In answer to the hon. Gentleman, the chief constable's views should be paramount in the decision making because we are seeking to protect our fellow citizens by keeping out organised crime and avoiding social problems. Who better than the chief constable to do that, particularly in the light of the example that I have given from Guildford? The chief constable is more aware than anyone else of the problems and has specific responsibilities for the safe policing of an area. He is the man more responsible than any other for ensuring that the twin objectives of safety for the law-abiding and keeping out organised crime are met. I would have a great deal more faith in the decisions of chief constables than in those of the sort of regional authority to which the Government seem to be wedded and which I was delighted to see the voters of the north-east so decisively reject, to the enormous anger and frustration of the Minister's former boss, the Deputy Prime Minister.

I hope that we will give the police a greater role. Putting matters to consultation is not enough. We all know that people can be consulted to death. I often feel when I read Liberal Democrat policy proposals that they believe so much in consultation that no decision would ever be reached at all. There is death by consultation in any area of the country where Lib Dems are within an iota of power. I do not believe in consulting but in decision making. I happen to have a great deal of faith that chief constables would make the right decisions on the matter because I know how much they worry about what happens in their area.

There is a second reason why I use the example of Guildford. It just so happens that the man who owns nearly all the late-night drinking bars in the part of Guildford where all the clubs are next to one another and problems arise—all Surrey MPs have seen the closed-circuit television—has already publicly made it clear that he wishes to have a casino under the provisions of the Bill. He wants to turn some of the late-night drinking clubs into a casino operation because he envisages great opportunities for making money. I have never met the gentleman, nor do I know much about him, other than what he has himself said publicly, but I would be very concerned about that. I know the effects that his clubs have on law-abiding citizens, including many of my constituents for whom Guildford is a centre that they wish to visit. I know of the problems.
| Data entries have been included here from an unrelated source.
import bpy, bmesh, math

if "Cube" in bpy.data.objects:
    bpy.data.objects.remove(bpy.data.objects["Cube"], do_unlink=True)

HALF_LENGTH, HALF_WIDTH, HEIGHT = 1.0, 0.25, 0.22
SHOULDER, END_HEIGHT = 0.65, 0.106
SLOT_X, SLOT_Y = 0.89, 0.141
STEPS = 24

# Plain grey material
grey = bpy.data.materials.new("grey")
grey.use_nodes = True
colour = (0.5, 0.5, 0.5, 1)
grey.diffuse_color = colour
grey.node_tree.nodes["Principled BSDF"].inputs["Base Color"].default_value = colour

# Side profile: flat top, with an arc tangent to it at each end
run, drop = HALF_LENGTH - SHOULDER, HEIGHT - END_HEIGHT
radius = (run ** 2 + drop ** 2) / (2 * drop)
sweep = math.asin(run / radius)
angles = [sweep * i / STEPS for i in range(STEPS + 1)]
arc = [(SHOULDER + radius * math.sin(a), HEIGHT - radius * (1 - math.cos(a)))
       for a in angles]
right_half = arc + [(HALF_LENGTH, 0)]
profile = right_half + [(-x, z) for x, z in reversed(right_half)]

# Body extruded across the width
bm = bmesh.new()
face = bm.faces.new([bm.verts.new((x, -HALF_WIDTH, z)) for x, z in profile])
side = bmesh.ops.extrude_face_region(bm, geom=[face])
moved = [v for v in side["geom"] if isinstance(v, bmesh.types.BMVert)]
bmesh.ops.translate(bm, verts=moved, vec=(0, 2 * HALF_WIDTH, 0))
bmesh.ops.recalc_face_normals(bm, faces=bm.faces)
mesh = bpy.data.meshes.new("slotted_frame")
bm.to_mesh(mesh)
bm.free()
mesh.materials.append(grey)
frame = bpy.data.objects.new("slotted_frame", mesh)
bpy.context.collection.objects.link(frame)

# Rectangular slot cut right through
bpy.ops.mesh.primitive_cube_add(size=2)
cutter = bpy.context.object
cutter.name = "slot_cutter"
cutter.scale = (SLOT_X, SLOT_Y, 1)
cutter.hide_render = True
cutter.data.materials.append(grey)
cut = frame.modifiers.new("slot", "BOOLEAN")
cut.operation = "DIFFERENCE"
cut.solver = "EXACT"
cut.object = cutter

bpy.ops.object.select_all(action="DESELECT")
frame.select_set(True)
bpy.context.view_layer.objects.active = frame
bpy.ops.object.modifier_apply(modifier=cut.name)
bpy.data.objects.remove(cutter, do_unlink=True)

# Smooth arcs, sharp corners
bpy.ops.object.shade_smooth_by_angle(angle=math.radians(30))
I may have identified at least a possible solution. I do not completely rule out some alternative wording, as long as it is not just about consultation to death. I do not ever suggest that my drafting is much better than that of anybody else in the Committee.